Top of PROVIDED ENTRIES
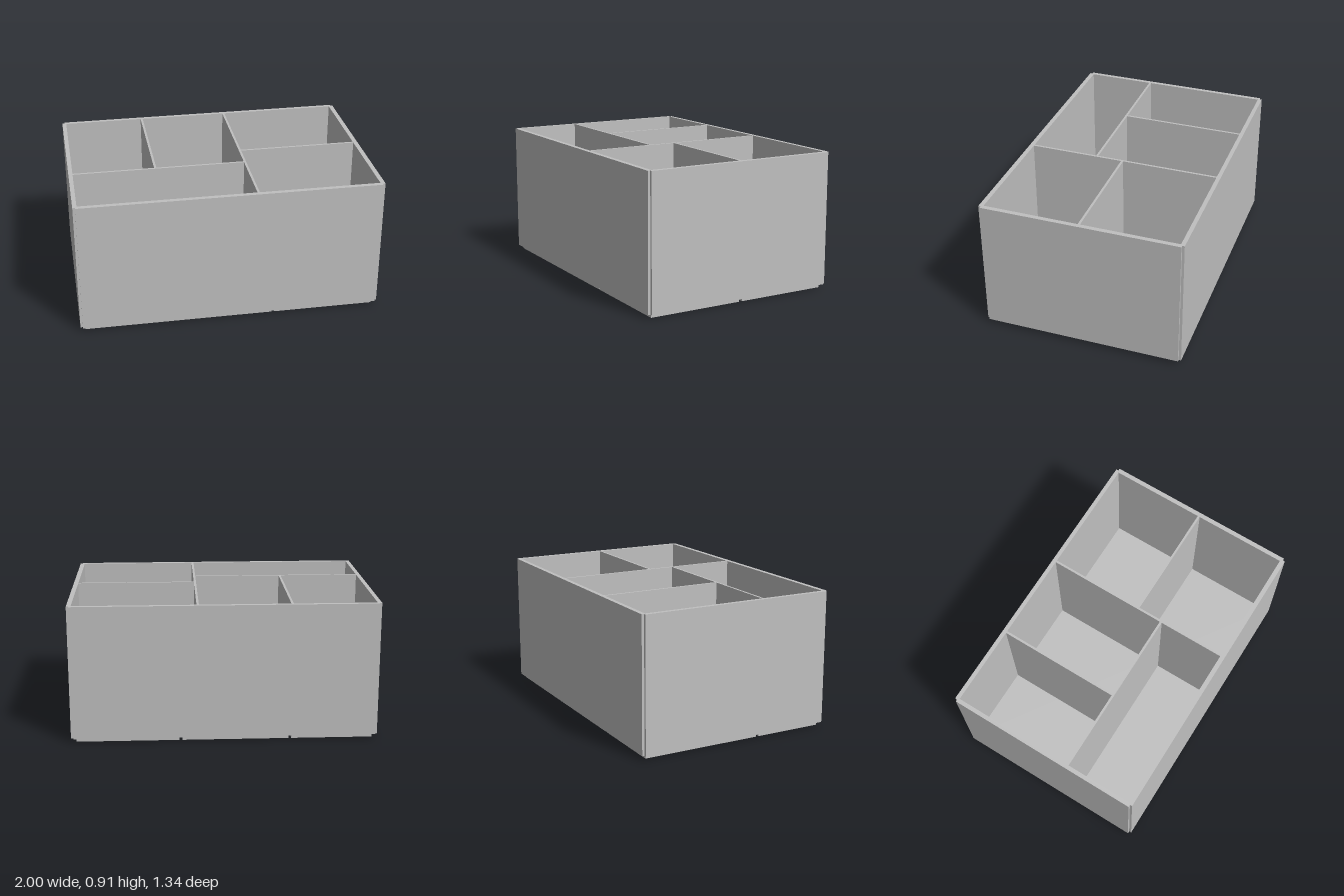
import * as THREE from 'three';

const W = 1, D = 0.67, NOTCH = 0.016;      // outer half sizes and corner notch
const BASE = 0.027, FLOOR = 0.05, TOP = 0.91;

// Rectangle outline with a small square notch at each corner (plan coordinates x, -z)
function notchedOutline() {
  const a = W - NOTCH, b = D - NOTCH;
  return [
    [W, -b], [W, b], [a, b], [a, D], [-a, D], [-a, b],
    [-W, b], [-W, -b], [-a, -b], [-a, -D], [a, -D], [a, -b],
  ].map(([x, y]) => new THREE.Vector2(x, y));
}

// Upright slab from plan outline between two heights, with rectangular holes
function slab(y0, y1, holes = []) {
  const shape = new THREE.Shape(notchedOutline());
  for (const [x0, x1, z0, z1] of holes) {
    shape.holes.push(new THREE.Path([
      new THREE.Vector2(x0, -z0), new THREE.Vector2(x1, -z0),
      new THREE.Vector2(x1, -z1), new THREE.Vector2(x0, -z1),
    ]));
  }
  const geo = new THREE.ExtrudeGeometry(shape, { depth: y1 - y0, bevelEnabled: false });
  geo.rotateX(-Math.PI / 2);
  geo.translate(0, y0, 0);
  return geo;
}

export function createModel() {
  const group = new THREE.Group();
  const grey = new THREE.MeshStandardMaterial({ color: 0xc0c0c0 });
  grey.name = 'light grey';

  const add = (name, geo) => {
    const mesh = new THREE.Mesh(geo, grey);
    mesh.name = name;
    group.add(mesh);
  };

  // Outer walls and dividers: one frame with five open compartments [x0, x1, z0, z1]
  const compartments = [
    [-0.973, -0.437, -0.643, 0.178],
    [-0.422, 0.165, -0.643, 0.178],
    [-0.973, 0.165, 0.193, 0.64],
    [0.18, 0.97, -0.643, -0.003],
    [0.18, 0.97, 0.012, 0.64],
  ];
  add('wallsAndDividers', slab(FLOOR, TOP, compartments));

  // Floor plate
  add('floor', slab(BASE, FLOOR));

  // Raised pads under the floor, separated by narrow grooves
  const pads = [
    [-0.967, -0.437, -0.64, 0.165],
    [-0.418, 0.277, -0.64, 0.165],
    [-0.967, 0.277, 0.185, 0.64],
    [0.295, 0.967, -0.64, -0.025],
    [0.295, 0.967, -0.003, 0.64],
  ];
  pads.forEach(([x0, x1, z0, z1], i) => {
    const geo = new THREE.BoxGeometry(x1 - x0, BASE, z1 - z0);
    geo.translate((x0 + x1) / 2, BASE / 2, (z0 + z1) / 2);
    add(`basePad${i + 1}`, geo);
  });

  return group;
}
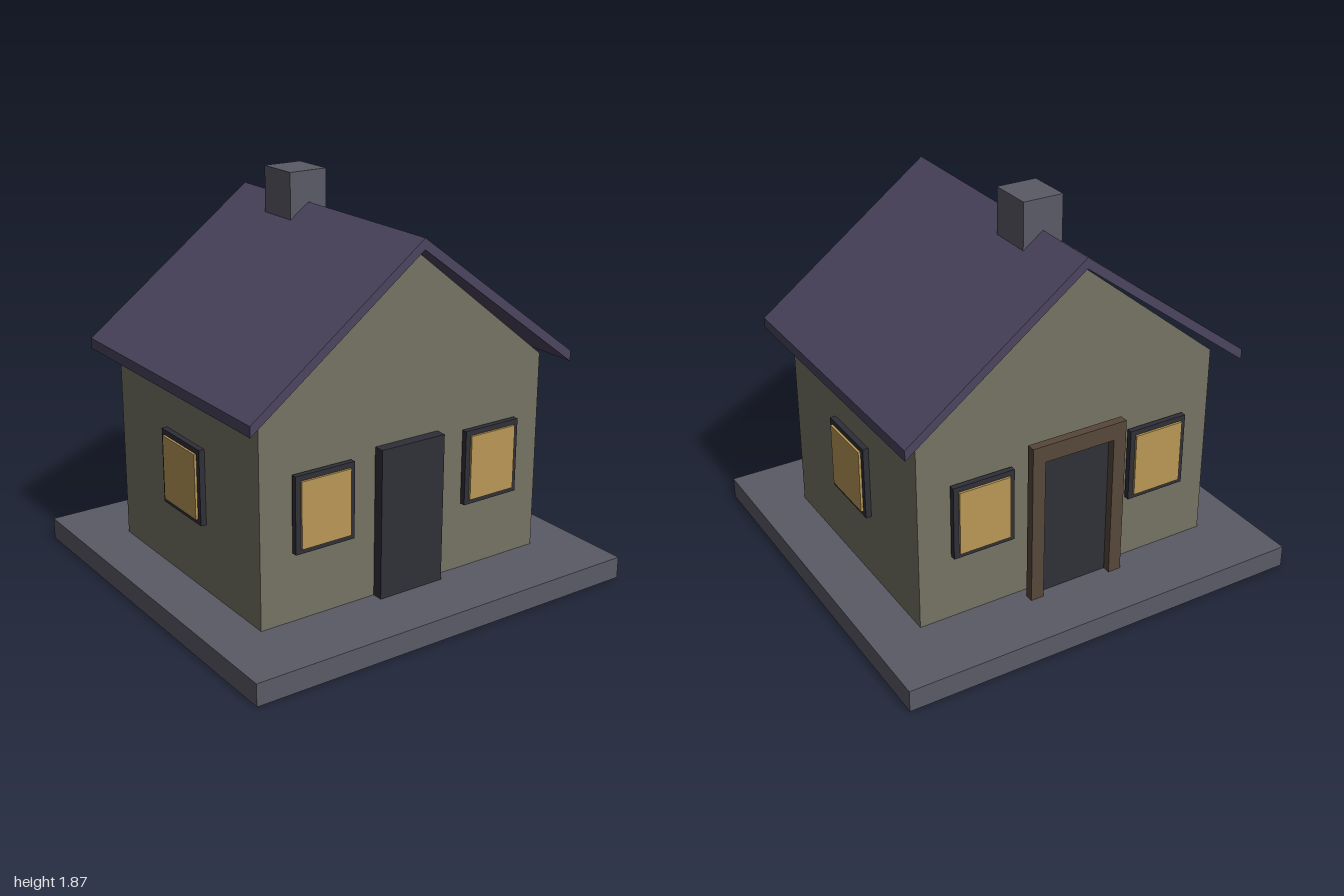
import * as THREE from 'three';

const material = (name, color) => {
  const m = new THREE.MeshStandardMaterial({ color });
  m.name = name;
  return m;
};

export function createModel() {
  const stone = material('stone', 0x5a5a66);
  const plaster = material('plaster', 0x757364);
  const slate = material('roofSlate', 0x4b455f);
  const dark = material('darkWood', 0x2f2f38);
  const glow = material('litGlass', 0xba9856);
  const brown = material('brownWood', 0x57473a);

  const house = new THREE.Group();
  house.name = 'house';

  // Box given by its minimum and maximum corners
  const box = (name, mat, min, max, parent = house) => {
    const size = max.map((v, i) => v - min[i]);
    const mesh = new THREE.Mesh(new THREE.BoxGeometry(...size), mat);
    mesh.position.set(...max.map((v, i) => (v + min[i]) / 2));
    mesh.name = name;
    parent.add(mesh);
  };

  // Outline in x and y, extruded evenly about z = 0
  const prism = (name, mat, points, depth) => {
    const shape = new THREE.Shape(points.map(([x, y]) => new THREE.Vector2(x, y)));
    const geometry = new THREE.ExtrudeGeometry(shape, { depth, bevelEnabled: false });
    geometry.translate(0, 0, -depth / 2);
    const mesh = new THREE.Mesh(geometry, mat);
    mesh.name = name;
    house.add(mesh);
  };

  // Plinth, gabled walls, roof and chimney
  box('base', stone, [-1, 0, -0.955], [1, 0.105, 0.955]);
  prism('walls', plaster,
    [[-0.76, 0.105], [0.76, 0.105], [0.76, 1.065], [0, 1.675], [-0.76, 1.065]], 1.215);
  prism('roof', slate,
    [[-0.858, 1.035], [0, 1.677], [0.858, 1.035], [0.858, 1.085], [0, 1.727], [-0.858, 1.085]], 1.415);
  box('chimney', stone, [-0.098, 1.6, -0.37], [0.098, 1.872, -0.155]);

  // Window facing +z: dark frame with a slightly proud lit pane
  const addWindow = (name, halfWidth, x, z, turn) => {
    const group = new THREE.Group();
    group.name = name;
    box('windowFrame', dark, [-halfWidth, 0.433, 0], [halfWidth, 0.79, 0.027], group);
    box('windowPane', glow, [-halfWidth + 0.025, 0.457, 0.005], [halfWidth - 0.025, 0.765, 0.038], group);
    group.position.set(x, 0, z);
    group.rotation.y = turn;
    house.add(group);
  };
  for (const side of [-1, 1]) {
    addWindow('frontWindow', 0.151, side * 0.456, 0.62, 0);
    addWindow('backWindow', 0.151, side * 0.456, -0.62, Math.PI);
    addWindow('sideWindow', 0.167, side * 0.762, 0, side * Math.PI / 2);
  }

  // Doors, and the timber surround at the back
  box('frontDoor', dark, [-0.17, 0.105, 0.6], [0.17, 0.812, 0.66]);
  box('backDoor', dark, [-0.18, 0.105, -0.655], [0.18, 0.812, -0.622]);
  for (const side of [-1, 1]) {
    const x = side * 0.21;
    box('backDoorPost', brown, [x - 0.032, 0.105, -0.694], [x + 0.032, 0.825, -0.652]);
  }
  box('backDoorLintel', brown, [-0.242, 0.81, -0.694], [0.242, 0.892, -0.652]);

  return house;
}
Bottom of PROVIDED ENTRIES
From the first line to the last, reproduce the listing above exactly, leaving the pictures out.

import * as THREE from 'three';

const W = 1, D = 0.67, NOTCH = 0.016;      // outer half sizes and corner notch
const BASE = 0.027, FLOOR = 0.05, TOP = 0.91;

// Rectangle outline with a small square notch at each corner (plan coordinates x, -z)
function notchedOutline() {
  const a = W - NOTCH, b = D - NOTCH;
  return [
    [W, -b], [W, b], [a, b], [a, D], [-a, D], [-a, b],
    [-W, b], [-W, -b], [-a, -b], [-a, -D], [a, -D], [a, -b],
  ].map(([x, y]) => new THREE.Vector2(x, y));
}

// Upright slab from plan outline between two heights, with rectangular holes
function slab(y0, y1, holes = []) {
  const shape = new THREE.Shape(notchedOutline());
  for (const [x0, x1, z0, z1] of holes) {
    shape.holes.push(new THREE.Path([
      new THREE.Vector2(x0, -z0), new THREE.Vector2(x1, -z0),
      new THREE.Vector2(x1, -z1), new THREE.Vector2(x0, -z1),
    ]));
  }
  const geo = new THREE.ExtrudeGeometry(shape, { depth: y1 - y0, bevelEnabled: false });
  geo.rotateX(-Math.PI / 2);
  geo.translate(0, y0, 0);
  return geo;
}

export function createModel() {
  const group = new THREE.Group();
  const grey = new THREE.MeshStandardMaterial({ color: 0xc0c0c0 });
  grey.name = 'light grey';

  const add = (name, geo) => {
    const mesh = new THREE.Mesh(geo, grey);
    mesh.name = name;
    group.add(mesh);
  };

  // Outer walls and dividers: one frame with five open compartments [x0, x1, z0, z1]
  const compartments = [
    [-0.973, -0.437, -0.643, 0.178],
    [-0.422, 0.165, -0.643, 0.178],
    [-0.973, 0.165, 0.193, 0.64],
    [0.18, 0.97, -0.643, -0.003],
    [0.18, 0.97, 0.012, 0.64],
  ];
  add('wallsAndDividers', slab(FLOOR, TOP, compartments));

  // Floor plate
  add('floor', slab(BASE, FLOOR));

  // Raised pads under the floor, separated by narrow grooves
  const pads = [
    [-0.967, -0.437, -0.64, 0.165],
    [-0.418, 0.277, -0.64, 0.165],
    [-0.967, 0.277, 0.185, 0.64],
    [0.295, 0.967, -0.64, -0.025],
    [0.295, 0.967, -0.003, 0.64],
  ];
  pads.forEach(([x0, x1, z0, z1], i) => {
    const geo = new THREE.BoxGeometry(x1 - x0, BASE, z1 - z0);
    geo.translate((x0 + x1) / 2, BASE / 2, (z0 + z1) / 2);
    add(`basePad${i + 1}`, geo);
  });

  return group;
}
import * as THREE from 'three';

const material = (name, color) => {
  const m = new THREE.MeshStandardMaterial({ color });
  m.name = name;
  return m;
};

export function createModel() {
  const stone = material('stone', 0x5a5a66);
  const plaster = material('plaster', 0x757364);
  const slate = material('roofSlate', 0x4b455f);
  const dark = material('darkWood', 0x2f2f38);
  const glow = material('litGlass', 0xba9856);
  const brown = material('brownWood', 0x57473a);

  const house = new THREE.Group();
  house.name = 'house';

  // Box given by its minimum and maximum corners
  const box = (name, mat, min, max, parent = house) => {
    const size = max.map((v, i) => v - min[i]);
    const mesh = new THREE.Mesh(new THREE.BoxGeometry(...size), mat);
    mesh.position.set(...max.map((v, i) => (v + min[i]) / 2));
    mesh.name = name;
    parent.add(mesh);
  };

  // Outline in x and y, extruded evenly about z = 0
  const prism = (name, mat, points, depth) => {
    const shape = new THREE.Shape(points.map(([x, y]) => new THREE.Vector2(x, y)));
    const geometry = new THREE.ExtrudeGeometry(shape, { depth, bevelEnabled: false });
    geometry.translate(0, 0, -depth / 2);
    const mesh = new THREE.Mesh(geometry, mat);
    mesh.name = name;
    house.add(mesh);
  };

  // Plinth, gabled walls, roof and chimney
  box('base', stone, [-1, 0, -0.955], [1, 0.105, 0.955]);
  prism('walls', plaster,
    [[-0.76, 0.105], [0.76, 0.105], [0.76, 1.065], [0, 1.675], [-0.76, 1.065]], 1.215);
  prism('roof', slate,
    [[-0.858, 1.035], [0, 1.677], [0.858, 1.035], [0.858, 1.085], [0, 1.727], [-0.858, 1.085]], 1.415);
  box('chimney', stone, [-0.098, 1.6, -0.37], [0.098, 1.872, -0.155]);

  // Window facing +z: dark frame with a slightly proud lit pane
  const addWindow = (name, halfWidth, x, z, turn) => {
    const group = new THREE.Group();
    group.name = name;
    box('windowFrame', dark, [-halfWidth, 0.433, 0], [halfWidth, 0.79, 0.027], group);
    box('windowPane', glow, [-halfWidth + 0.025, 0.457, 0.005], [halfWidth - 0.025, 0.765, 0.038], group);
    group.position.set(x, 0, z);
    group.rotation.y = turn;
    house.add(group);
  };
  for (const side of [-1, 1]) {
    addWindow('frontWindow', 0.151, side * 0.456, 0.62, 0);
    addWindow('backWindow', 0.151, side * 0.456, -0.62, Math.PI);
    addWindow('sideWindow', 0.167, side * 0.762, 0, side * Math.PI / 2);
  }

  // Doors, and the timber surround at the back
  box('frontDoor', dark, [-0.17, 0.105, 0.6], [0.17, 0.812, 0.66]);
  box('backDoor', dark, [-0.18, 0.105, -0.655], [0.18, 0.812, -0.622]);
  for (const side of [-1, 1]) {
    const x = side * 0.21;
    box('backDoorPost', brown, [x - 0.032, 0.105, -0.694], [x + 0.032, 0.825, -0.652]);
  }
  box('backDoorLintel', brown, [-0.242, 0.81, -0.694], [0.242, 0.892, -0.652]);

  return house;
}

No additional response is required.